START DATA SHOWN

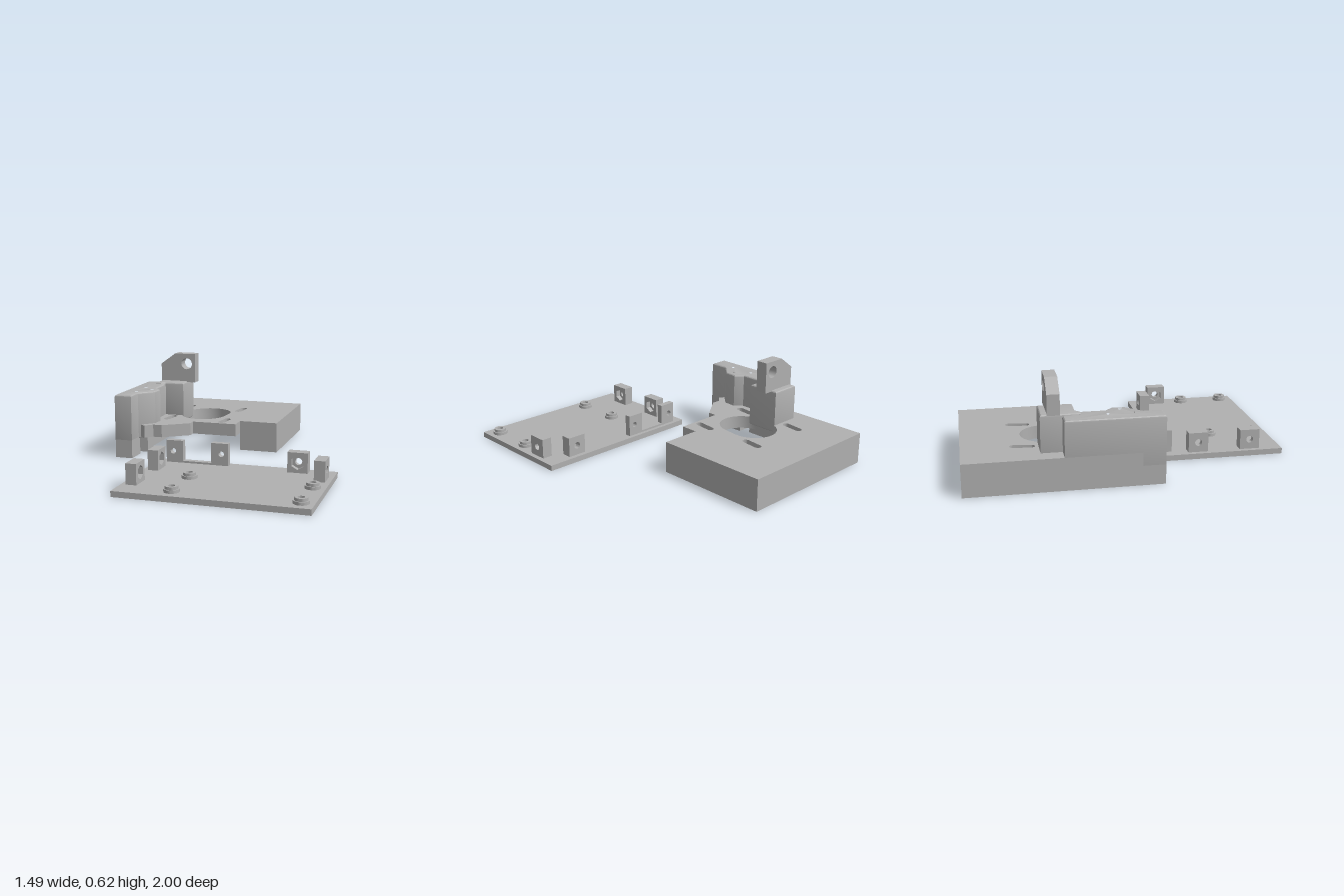
import * as THREE from 'three';
import { toCreasedNormals } from 'three/addons/utils/BufferGeometryUtils.js';

const grey = new THREE.MeshStandardMaterial({ color: 0xb0b0b0 });
grey.name = 'plain grey';

const outline = (pts) => new THREE.Shape(pts.map(([x, y]) => new THREE.Vector2(x, y)));
const rect = (x0, y0, x1, y1) => [[x0, y0], [x1, y0], [x1, y1], [x0, y1]];

// Regular polygon hole; many sides make a circle, six a nut pocket
function ring(x, y, r, sides = 28, turn = 0) {
  const pts = [];
  for (let i = 0; i < sides; i++) {
    const a = turn + (i / sides) * Math.PI * 2;
    pts.push([x + r * Math.cos(a), y + r * Math.sin(a)]);
  }
  return pts;
}

// Slightly tilted rounded slot
function slot(x, y, r, half, tilt = 0.11) {
  const pts = [];
  for (let i = 0; i <= 32; i++) {
    if (i === 16) {
      pts.push(...[1, -1].map((s) => end(Math.PI, s)));
      continue;
    }
    const a = (i / 32) * Math.PI * 2;
    pts.push(end(a, i < 16 ? 1 : -1));
  }
  function end(a, s) {
    const u = r * Math.cos(a), v = r * Math.sin(a) + s * half;
    return [x + u * Math.cos(tilt) + v * Math.sin(tilt), y - u * Math.sin(tilt) + v * Math.cos(tilt)];
  }
  return pts;
}

function extrude(pts, holes, depth, bevel = 0) {
  const shape = outline(pts);
  shape.holes = holes.map((h) => new THREE.Path(outline(h).getPoints()));
  const geo = new THREE.ExtrudeGeometry(shape, {
    depth: depth - 2 * bevel, bevelEnabled: bevel > 0, bevelSize: bevel,
    bevelThickness: bevel, bevelOffset: -bevel, bevelSegments: 3,
  });
  geo.translate(0, 0, bevel);
  return toCreasedNormals(geo, 0.5);
}

function add(parent, name, geo) {
  const mesh = new THREE.Mesh(geo, grey);
  mesh.name = name;
  parent.add(mesh);
  return mesh;
}

// Plan outline in x,z raised from y0 to y1
function slab(parent, name, pts, holes, y0, y1, bevel = 0) {
  const flip = (list) => list.map(([x, z]) => [x, -z]);
  const geo = extrude(flip(pts), holes.map(flip), y1 - y0, bevel);
  geo.rotateX(-Math.PI / 2).translate(0, y0, 0);
  return add(parent, name, geo);
}

// Upright block with a round bore and a hexagonal nut pocket on its local front
function nutBlock(parent, name, x, z, turn) {
  const block = new THREE.Group();
  block.name = name;
  const face = rect(-0.0625, 0.035, 0.0625, 0.16);
  add(block, 'boredHalf', extrude(face, [ring(0, 0.097, 0.022)], 0.033).translate(0, 0, -0.033));
  add(block, 'nutPocket', extrude(face, [ring(0, 0.097, 0.043, 6, Math.PI / 6)], 0.033));
  block.position.set(x, 0, z);
  block.rotation.y = turn;
  parent.add(block);
}

function makeBoardTray() {
  const tray = new THREE.Group();
  tray.name = 'boardTray';
  const posts = [];
  for (const x of [-0.07, 0.665]) for (const z of [0.615, 0.91]) posts.push([x, z]);
  slab(tray, 'basePlate', rect(-0.4, 0.235, 0.74, 1),
    posts.map(([x, z]) => ring(x, z, 0.03, 6)), 0, 0.035);

  // Stepped hollow standoffs
  const profile = [[0.02, 0.03], [0.046, 0.03], [0.046, 0.053], [0.038, 0.053],
    [0.038, 0.07], [0.02, 0.07], [0.02, 0.03]].map(([r, y]) => new THREE.Vector2(r, y));
  for (const [x, z] of posts) {
    const geo = toCreasedNormals(new THREE.LatheGeometry(profile, 28), 0.5);
    add(tray, 'standoff', geo).position.set(x, 0, z);
  }

  // Nut blocks along three edges
  nutBlock(tray, 'leftEdgeBlock', -0.337, 0.4625, Math.PI / 2);
  nutBlock(tray, 'leftEdgeBlock', -0.337, 0.795, Math.PI / 2);
  nutBlock(tray, 'rightEdgeBlock', 0.677, 0.4225, -Math.PI / 2);
  nutBlock(tray, 'rearBlock', 0.5125, 0.297, 0);

  // Pair of thin rear tabs joined by a low strip
  for (const [x0, x1, hx] of [[-0.335, -0.225, -0.29], [-0.04, 0.07, 0.025]]) {
    add(tray, 'rearTab', extrude(rect(x0, 0.035, x1, 0.175), [ring(hx, 0.107, 0.018)], 0.04)
      .translate(0, 0, 0.26));
  }
  const strip = add(tray, 'rearStrip', new THREE.BoxGeometry(0.185, 0.012, 0.04));
  strip.position.set(-0.1325, 0.041, 0.28);
  return tray;
}

function makeMount() {
  const mount = new THREE.Group();
  mount.name = 'motorMount';

  // Top deck with a large oval opening and four adjusting slots
  const openings = [slot(-0.319, -0.443, 0.15, 0.048)];
  for (const x of [-0.517, -0.125]) {
    for (const z of [-0.642, -0.247]) openings.push(slot(x, z, 0.023, 0.052));
  }
  for (const hole of openings) {
    // Lean the slots the same way on the deck
    const cx = hole.reduce((s, p) => s + p[0], 0) / hole.length;
    hole.forEach((p) => { p[0] = 2 * cx - p[0]; });
  }
  slab(mount, 'deck', [[-0.745, -1], [0.235, -1], [0.235, -0.265], [-0.02, -0.265], [-0.02, -0.155],
    [-0.32, -0.155], [-0.32, -0.1], [-0.48, 0.015], [-0.54, 0.015], [-0.585, 0.06],
    [-0.63, 0.03], [-0.745, 0.03]], openings, 0.118, 0.2);

  // Skirt below the deck, ending in the slotted foot
  slab(mount, 'skirt', [[-0.745, -1], [0.235, -1], [0.235, -0.265], [-0.02, -0.265], [-0.02, -0.335],
    [0.165, -0.335], [0.165, -0.93], [-0.63, -0.93], [-0.63, -0.19], [-0.69, -0.19], [-0.69, -0.13],
    [-0.6, -0.13], [-0.6, -0.03], [-0.69, -0.03], [-0.69, 0.03], [-0.63, 0.03], [-0.63, 0.165],
    [-0.745, 0.165]], [], 0, 0.12);

  // Tall column with screw holes in its top
  slab(mount, 'column', [[-0.745, -0.42], [-0.6, -0.42], [-0.585, -0.3], [-0.585, -0.165],
    [-0.54, -0.12], [-0.545, -0.04], [-0.63, 0.05], [-0.63, 0.165], [-0.745, 0.165]],
  [[-0.66, -0.16], [-0.66, 0], [-0.583, -0.078]].map(([x, z]) => ring(x, z, 0.024)), 0.105, 0.417, 0.014);
  slab(mount, 'shoulder', [[-0.65, -0.547], [-0.455, -0.547], [-0.455, -0.338], [-0.585, -0.338],
    [-0.61, -0.31], [-0.65, -0.31]], [], 0.15, 0.427, 0.014);

  // Upright lug with a cross bore
  add(mount, 'lug', extrude([[-0.65, 0.42], [-0.4, 0.42], [-0.4, 0.62], [-0.548, 0.62], [-0.65, 0.545]],
    [ring(-0.462, 0.55, 0.039)], 0.075).translate(0, 0, -0.507));
  return mount;
}

export function createModel() {
  const model = new THREE.Group();
  model.name = 'mountAndTray';
  model.add(makeBoardTray(), makeMount());
  return model;
}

END DATA SHOWN

- _PROBLEM TO WORK ON_:
Among the records above, repeat exactly the line with "function end(a, s)", the line with "const geo = new", and every line in between, and only those.

- _TASK OUTPUT_:
  function end(a, s) {
    const u = r * Math.cos(a), v = r * Math.sin(a) + s * half;
    return [x + u * Math.cos(tilt) + v * Math.sin(tilt), y - u * Math.sin(tilt) + v * Math.cos(tilt)];
  }
  return pts;
}

function extrude(pts, holes, depth, bevel = 0) {
  const shape = outline(pts);
  shape.holes = holes.map((h) => new THREE.Path(outline(h).getPoints()));
  const geo = new THREE.ExtrudeGeometry(shape, {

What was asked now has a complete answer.